Regulatory T cells (Tregs) are required to control immune responses and maintain homeostasis, but are a significant barrier to anti-tumor immunity. Conversely, Treg instability, characterized by loss of the master transcription factor Foxp3 and acquisition of pro-inflammatory properties, can promote autoimmunity and/or facilitate more effective tumor immunity. A comprehensive understanding of the pathways that regulate Foxp3 could lead to more effective Treg therapies for autoimmune disease and cancer. Despite improved functional genetic tools that now allow for systematic interrogation, dissection of the gene regulatory programs that modulate Foxp3 expression has not yet been reported. In this study, we developed a CRISPR-based pooled screening platform for phenotypes in primary mouse Tregs and applied this technology to perform a targeted loss-of-function screen of ~490 nuclear factors to identify gene regulatory programs that promote or disrupt Foxp3 expression. We discovered several novel modulators including ubiquitin-specific peptidase 22 (Usp22) and ring finger protein 20 (Rnf20). Usp22, a member of the deubiquitination module of the SAGA chromatin modifying complex, was discovered to be a positive regulator that stabilized Foxp3 expression; whereas the screen suggested Rnf20, an E3 ubiquitin ligase, can serve as a negative regulator of Foxp3. Treg-specific ablation of Usp22 in mice reduced Foxp3 protein and created defects in their suppressive function that led to spontaneous autoimmunity but protected against tumor growth in multiple cancer models. Foxp3 destabilization in Usp22-deficient Tregs could be rescued by ablation of Rnf20, revealing a reciprocal ubiquitin switch in Tregs. These results reveal novel modulators of Foxp3 and demonstrate a screening method that can be broadly applied to discover new targets for Treg immunotherapies for cancer and autoimmune disease.
Some files may require a special program or browser plug-in. More Information
|Commitee:||Anderson, Mark, Ansel, K. Mark|
|School:||University of California, San Francisco|

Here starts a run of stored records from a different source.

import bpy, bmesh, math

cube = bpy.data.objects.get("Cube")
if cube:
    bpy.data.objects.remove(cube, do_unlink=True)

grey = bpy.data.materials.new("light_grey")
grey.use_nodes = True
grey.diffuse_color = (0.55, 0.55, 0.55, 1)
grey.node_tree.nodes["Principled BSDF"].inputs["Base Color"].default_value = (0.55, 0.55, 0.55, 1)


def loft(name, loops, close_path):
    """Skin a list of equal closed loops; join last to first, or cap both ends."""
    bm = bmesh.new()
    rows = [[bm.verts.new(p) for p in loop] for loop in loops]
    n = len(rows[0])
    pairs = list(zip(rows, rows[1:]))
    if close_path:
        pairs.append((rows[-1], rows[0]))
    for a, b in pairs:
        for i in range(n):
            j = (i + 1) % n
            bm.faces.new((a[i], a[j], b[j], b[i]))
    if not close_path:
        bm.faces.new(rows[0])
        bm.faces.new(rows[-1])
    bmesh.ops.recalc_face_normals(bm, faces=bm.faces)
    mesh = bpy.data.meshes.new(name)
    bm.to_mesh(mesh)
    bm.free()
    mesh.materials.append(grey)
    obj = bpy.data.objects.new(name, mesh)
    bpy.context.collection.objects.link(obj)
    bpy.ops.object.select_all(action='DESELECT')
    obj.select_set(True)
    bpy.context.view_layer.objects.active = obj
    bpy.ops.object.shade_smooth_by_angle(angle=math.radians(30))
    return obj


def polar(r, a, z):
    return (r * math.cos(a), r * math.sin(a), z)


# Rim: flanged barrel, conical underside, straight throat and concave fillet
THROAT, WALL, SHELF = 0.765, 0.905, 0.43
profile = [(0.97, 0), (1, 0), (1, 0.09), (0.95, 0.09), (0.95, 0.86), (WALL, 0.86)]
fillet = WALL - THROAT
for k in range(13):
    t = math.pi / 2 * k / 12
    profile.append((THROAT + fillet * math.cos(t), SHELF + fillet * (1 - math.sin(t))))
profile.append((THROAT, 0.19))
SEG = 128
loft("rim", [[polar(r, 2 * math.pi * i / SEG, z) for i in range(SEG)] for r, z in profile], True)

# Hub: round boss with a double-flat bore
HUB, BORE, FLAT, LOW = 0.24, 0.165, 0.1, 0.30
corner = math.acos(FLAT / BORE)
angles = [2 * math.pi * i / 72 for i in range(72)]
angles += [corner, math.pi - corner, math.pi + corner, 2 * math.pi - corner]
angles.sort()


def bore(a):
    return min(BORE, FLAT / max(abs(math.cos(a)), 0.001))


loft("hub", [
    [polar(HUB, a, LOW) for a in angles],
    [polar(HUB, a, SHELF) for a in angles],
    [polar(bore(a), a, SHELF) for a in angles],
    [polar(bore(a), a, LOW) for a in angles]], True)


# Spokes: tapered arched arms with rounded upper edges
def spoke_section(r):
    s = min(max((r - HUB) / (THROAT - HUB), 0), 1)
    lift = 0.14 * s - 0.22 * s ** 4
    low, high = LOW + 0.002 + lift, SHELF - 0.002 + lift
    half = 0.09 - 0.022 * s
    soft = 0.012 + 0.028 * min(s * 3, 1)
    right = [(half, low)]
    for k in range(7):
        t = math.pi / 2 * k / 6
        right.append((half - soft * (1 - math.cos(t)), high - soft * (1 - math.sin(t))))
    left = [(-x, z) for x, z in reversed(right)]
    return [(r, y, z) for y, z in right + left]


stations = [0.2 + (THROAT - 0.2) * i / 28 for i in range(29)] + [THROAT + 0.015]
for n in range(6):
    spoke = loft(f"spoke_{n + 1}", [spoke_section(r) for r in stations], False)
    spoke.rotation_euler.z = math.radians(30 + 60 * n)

|School Location:||United States -- California|
|Source:||DAI-B 81/12(E), Dissertation Abstracts International|
|Keywords:||Autoimmunity, Cancer, CRISPR, Foxp3, Regulatory T cells, Usp22|

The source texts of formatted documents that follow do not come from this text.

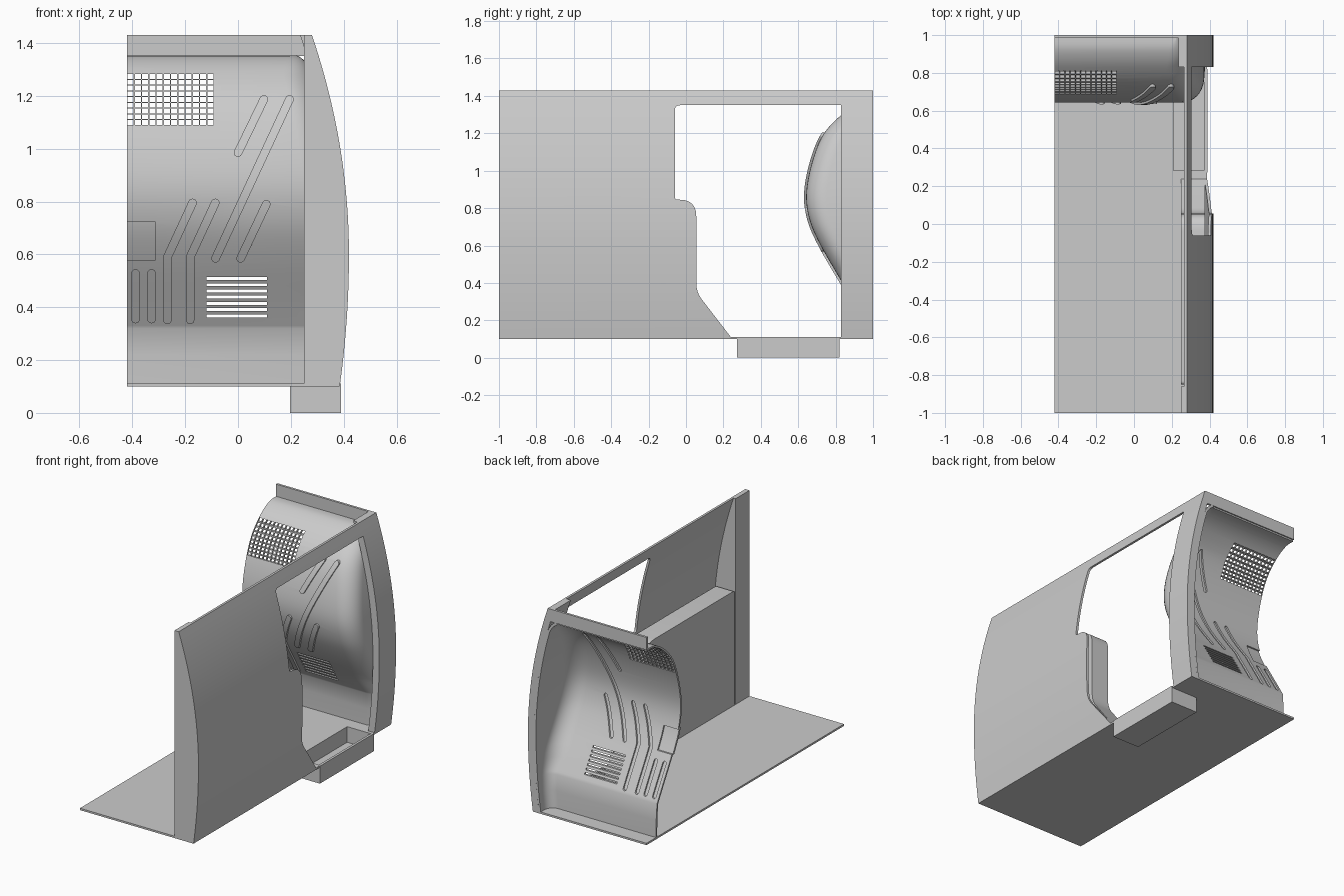
import bpy, bmesh, math
from mathutils import Vector

if "Cube" in bpy.data.objects:
    bpy.data.objects.remove(bpy.data.objects["Cube"])


def finish(name, bm):
    bmesh.ops.recalc_face_normals(bm, faces=bm.faces)
    me = bpy.data.meshes.new(name)
    bm.to_mesh(me)
    bm.free()
    ob = bpy.data.objects.new(name, me)
    bpy.context.collection.objects.link(ob)
    return ob


def add_prism(bm, pts, axis, a, b):
    """Closed outline extruded along one axis from a to b."""
    def at(p, t):
        return {'x': (t, p[0], p[1]), 'y': (p[0], t, p[1]), 'z': (p[0], p[1], t)}[axis]
    lo = [bm.verts.new(at(p, a)) for p in pts]
    hi = [bm.verts.new(at(p, b)) for p in pts]
    bm.faces.new(lo)
    bm.faces.new(hi[::-1])
    n = len(pts)
    for i in range(n):
        j = (i + 1) % n
        bm.faces.new((lo[i], hi[i], hi[j], lo[j]))


def prisms(name, outlines, axis, a, b):
    bm = bmesh.new()
    for pts in outlines:
        add_prism(bm, pts, axis, a, b)
    return finish(name, bm)


def rect(x0, x1, z0, z1):
    return [(x0, z0), (x1, z0), (x1, z1), (x0, z1)]


def round_poly(pts):
    """Round corners given as (u, v, radius)."""
    out = []
    for i, (u, v, r) in enumerate(pts):
        p = Vector((u, v))
        if r == 0:
            out.append((u, v))
            continue
        a = (Vector(pts[i - 1][:2]) - p).normalized() * r + p
        b = (Vector(pts[(i + 1) % len(pts)][:2]) - p).normalized() * r + p
        for k in range(7):
            t = k / 6
            q = a * (1 - t) ** 2 + p * 2 * t * (1 - t) + b * t * t
            out.append((q.x, q.y))
    return out


def boolean(ob, cutter, op):
    m = ob.modifiers.new(op, 'BOOLEAN')
    m.object, m.operation, m.solver = cutter, op, 'EXACT'
    bpy.context.view_layer.objects.active = ob
    bpy.ops.object.modifier_apply(modifier=m.name)
    bpy.data.objects.remove(cutter)


def smooth(ob):
    bpy.ops.object.select_all(action='DESELECT')
    ob.select_set(True)
    bpy.context.view_layer.objects.active = ob
    bpy.ops.object.shade_smooth_by_angle(angle=math.radians(30))


# Bowed front panel: outer x for a given height
def bow(z):
    return 0.42 - (0.14 * ((z - 0.6) / 0.83) ** 2 if z > 0.6 else 0.035 * ((0.6 - z) / 0.5) ** 2)


ZS = [0.1 + 1.33 * i / 32 for i in range(33)]
outer = [(bow(z), z) for z in ZS]


def bowed(name, thick, y0, y1):
    inner = [(x - thick, z) for x, z in reversed(outer)]
    return prisms(name, [outer + inner], 'y', y0, y1)


panel = bowed("front_panel", 0.015, -0.86, 0.83)
opening = round_poly([(-0.06, 1.35, 0.03), (-0.06, 0.845, 0.015), (0.055, 0.845, 0.09),
                      (0.055, 0.35, 0.05), (0.24, 0.11, 0), (0.9, 0.11, 0), (0.9, 1.35, 0)])
boolean(panel, prisms("opening_cutter", [opening], 'x', 0.1, 0.6), 'DIFFERENCE')
smooth(panel)
smooth(bowed("right_pillar", 0.045, 0.83, 1.0))
smooth(prisms("left_pillar", [outer + [(0.25, 1.43), (0.25, 0.1)]], 'y', -1.0, -0.86))

# Raised block behind the panel, following the opening edge
block = round_poly([(-0.85, 0.11, 0), (0.24, 0.11, 0), (0.055, 0.35, 0.05),
                    (0.055, 0.845, 0.09), (-0.85, 0.845, 0.02)])
smooth(prisms("inner_block", [block], 'x', 0.25, 0.375))

# Base plate with a notch for the tray, top strip of the back wall
prisms("base_plate", [[(-0.42, -1), (0.385, -1), (0.385, 0.275), (0.2, 0.275), (0.2, 0.82),
                       (0.385, 0.82), (0.385, 1), (-0.42, 1)]], 'z', 0.1, 0.112)
prisms("back_top_strip", [rect(-0.42, 0.275, 1.35, 1.43)], 'y', 0.985, 1.0)

# Open tray below the opening
bm = bmesh.new()
add_prism(bm, rect(0.196, 0.39, 0.272, 0.82), 'z', 0, 0.012)
for r in (rect(0.196, 0.208, 0.272, 0.82), rect(0.378, 0.39, 0.272, 0.82),
          rect(0.208, 0.378, 0.272, 0.284), rect(0.208, 0.378, 0.808, 0.82)):
    add_prism(bm, r, 'z', 0.012, 0.112)
finish("tray", bm)

# Bulged back wall: profile in (y, z), smoothed
key = [Vector(p) for p in ((0.992, 1.352), (0.92, 1.347), (0.83, 1.297), (0.735, 1.195), (0.675, 1.05),
                           (0.643, 0.88), (0.66, 0.74), (0.72, 0.6), (0.83, 0.41), (0.882, 0.32))]
prof = []
for i in range(len(key) - 1):
    p0, p1, p2, p3 = key[max(i - 1, 0)], key[i], key[i + 1], key[min(i + 2, len(key) - 1)]
    for k in range(5):
        t = k / 5
        prof.append(0.5 * (2 * p1 + (p2 - p0) * t + (2 * p0 - 5 * p1 + 4 * p2 - p3) * t * t
                           + (3 * p1 - p0 - 3 * p2 + p3) * t ** 3))
prof += [key[-1], Vector((0.89, 0.22)), Vector((0.892, 0.105))]


def wall_row(i, d):
    """One row of the wall, pushed d along the profile normal, with a rounded end."""
    t = (prof[min(i + 1, len(prof) - 1)] - prof[max(i - 1, 0)]).normalized()
    y, z = prof[i] + Vector((-t.y, t.x)) * d
    c = min(max((prof[i].y - 1.28) / 0.075, 0), 1)
    xe = bow(prof[i].y) - 0.045 - d - 0.05 * (1 - math.sqrt(1 - c * c))
    r = min(0.11, 0.6 * (1 - y))
    row = [(-0.42, y, z)]
    for k in range(9):
        a = k / 8 * math.pi / 2
        row.append((xe - r + r * math.sin(a), y + r - r * math.cos(a), z))
    return row + [(xe, 1.0, z)]


def wall(name, d0, d1):
    bm = bmesh.new()
    A, B = [[[bm.verts.new(p) for p in wall_row(i, d)] for i in range(len(prof))] for d in (d0, d1)]
    R, C = len(A), len(A[0])
    for i in range(R - 1):
        for j in range(C - 1):
            for g in (A, B):
                bm.faces.new((g[i][j], g[i + 1][j], g[i + 1][j + 1], g[i][j + 1]))
        for j in (0, C - 1):
            bm.faces.new((A[i][j], A[i + 1][j], B[i + 1][j], B[i][j]))
    for j in range(C - 1):
        for i in (0, R - 1):
            bm.faces.new((A[i][j], A[i][j + 1], B[i][j + 1], B[i][j]))
    return finish(name, bm)


def ribbon(path, w):
    """Rounded-end outline of constant half width around a path."""
    P = [Vector(p) for p in path]
    left, right = [], []
    for i, p in enumerate(P):
        ds = [(P[k + 1] - P[k]).normalized() for k in (i - 1, i) if 0 <= k < len(P) - 1]
        t = sum(ds, Vector((0, 0))).normalized()
        n = Vector((-t.y, t.x)) * w / t.dot(ds[0])
        left.append(p + n)
        right.append(p - n)

    def cap(c, start):
        v = start - c
        return [c + Vector((v.x * math.cos(a) + v.y * math.sin(a), v.y * math.cos(a) - v.x * math.sin(a)))
                for a in (math.pi * k / 8 for k in range(1, 8))]
    return [tuple(q) for q in left + cap(P[-1], left[-1]) + right[::-1] + cap(P[0], right[0])]


paths = [[(0, 0.985), (0.098, 1.187)], [(-0.085, 0.585), (0.195, 1.187)], [(0.01, 0.585), (0.107, 0.79)],
         [(-0.172, 0.795), (-0.267, 0.59), (-0.267, 0.352)], [(-0.086, 0.795), (-0.181, 0.59), (-0.181, 0.352)],
         [(-0.327, 0.528), (-0.327, 0.355)], [(-0.388, 0.528), (-0.388, 0.355)]]

# Openings: grooves, square recess, louvre slots and the mesh grille
holes = [ribbon(p, 0.012) for p in paths] + [rect(-0.5, -0.318, 0.582, 0.718)]
holes += [rect(-0.12, 0.11, z, z + 0.011) for z in (0.362 + 0.0235 * k for k in range(7))]
cw, ch = 0.33 / 12, 0.196 / 9
holes += [rect(-0.418 + cw * i, -0.418 + cw * (i + 1) - 0.005, 1.09 + ch * k, 1.09 + ch * (k + 1) - 0.004)
          for i in range(12) for k in range(9)]
back = wall("back_wall", 0, 0.012)
boolean(back, prisms("hole_cutter", holes, 'y', 0.5, 1.1), 'DIFFERENCE')
smooth(back)

# Groove bottoms, standing proud on the inner side
ribs = wall("groove_bottoms", -0.012, 0.002)
shapes = [ribbon(p, 0.016) for p in paths] + [rect(-0.5, -0.313, 0.576, 0.724)]
boolean(ribs, prisms("rib_cutter", shapes, 'y', 0.5, 1.1), 'INTERSECT')
smooth(ribs)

Copyright in each Dissertation and Thesis is retained by the author. All Rights Reserved
The supplemental file or files you are about to download were provided to ProQuest by the author as part of a
dissertation or thesis. The supplemental files are provided "AS IS" without warranty. ProQuest is not responsible for the

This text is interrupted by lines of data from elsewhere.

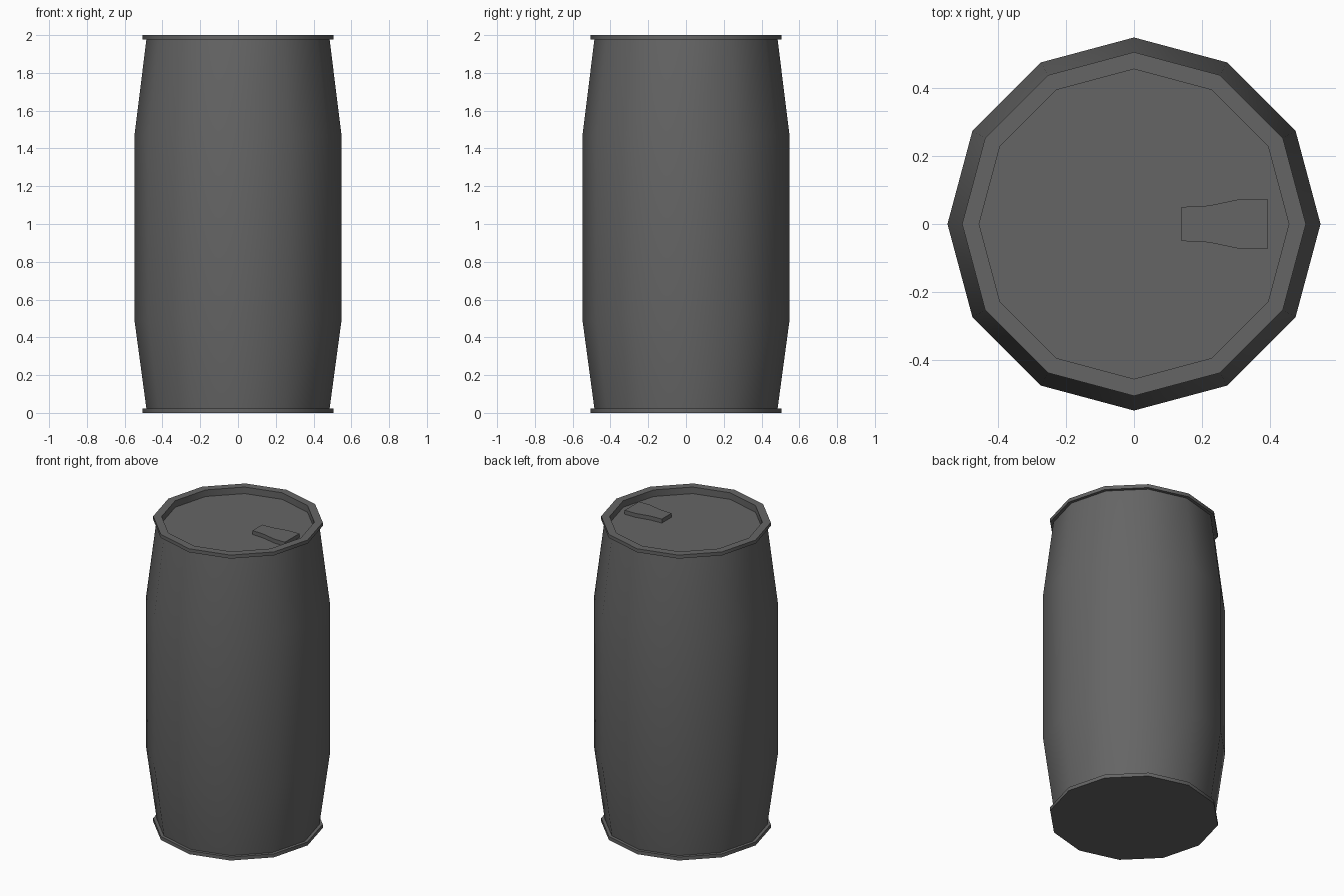
import bpy, bmesh
from math import sin, cos, radians, pi

if "Cube" in bpy.data.objects:
    bpy.data.objects.remove(bpy.data.objects["Cube"])

SIDES = 12

paint = bpy.data.materials.new("dark_steel")
paint.diffuse_color = (0.13, 0.13, 0.13, 1)
paint.use_nodes = True
paint.node_tree.nodes["Principled BSDF"].inputs["Base Color"].default_value = paint.diffuse_color


def finish(name, bm):
    """Turn a bmesh into a named object, smooth except at sharp edges."""
    bmesh.ops.recalc_face_normals(bm, faces=bm.faces)
    mesh = bpy.data.meshes.new(name)
    bm.to_mesh(mesh)
    bm.free()
    mesh.materials.append(paint)
    obj = bpy.data.objects.new(name, mesh)
    bpy.context.collection.objects.link(obj)
    bpy.ops.object.select_all(action='DESELECT')
    obj.select_set(True)
    bpy.context.view_layer.objects.active = obj
    bpy.ops.object.shade_smooth_by_angle(angle=radians(40))
    return obj


def lathe(name, profile):
    """Revolve (radius, z) points about z and cap both ends."""
    bm = bmesh.new()
    rings = [[bm.verts.new((r * cos(2 * pi * i / SIDES), r * sin(2 * pi * i / SIDES), z))
              for i in range(SIDES)] for r, z in profile]
    for a, b in zip(rings, rings[1:]):
        for i in range(SIDES):
            j = (i + 1) % SIDES
            bm.faces.new((a[i], a[j], b[j], b[i]))
    bm.faces.new(rings[0][::-1])
    bm.faces.new(rings[-1])
    return finish(name, bm)


# Barrel shell: flat base, bottom rim, bulged wall, top rim and recessed lid
lathe("barrel_shell", [
    (0.505, 0.0), (0.505, 0.023), (0.485, 0.023),
    (0.548, 0.49), (0.548, 1.47),
    (0.485, 1.977), (0.505, 1.977), (0.505, 2.0),
    (0.455, 2.0), (0.455, 1.957),
])

# Lid tab: flared outline, mirrored across y = 0 and extruded upward
half = [(0.14, 0.05), (0.22, 0.054), (0.315, 0.074), (0.392, 0.074)]
outline = half + [(x, -y) for x, y in reversed(half)]
bm = bmesh.new()
base = bm.faces.new([bm.verts.new((x, y, 1.955)) for x, y in outline])
top = bmesh.ops.extrude_face_region(bm, geom=[base], use_keep_orig=True)
bmesh.ops.translate(bm, vec=(0, 0, 0.028),
                    verts=[v for v in top["geom"] if isinstance(v, bmesh.types.BMVert)])
finish("lid_tab", bm)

content, format or impact on the supplemental file(s) on our system. in some cases, the file type may be unknown or
may be a .exe file. We recommend caution as you open such files.
Copyright of the original materials contained in the supplemental file is retained by the author and your access to the
supplemental files is subject to the ProQuest Terms and Conditions of use.
Depending on the size of the file(s) you are downloading, the system may take some time to download them. Please be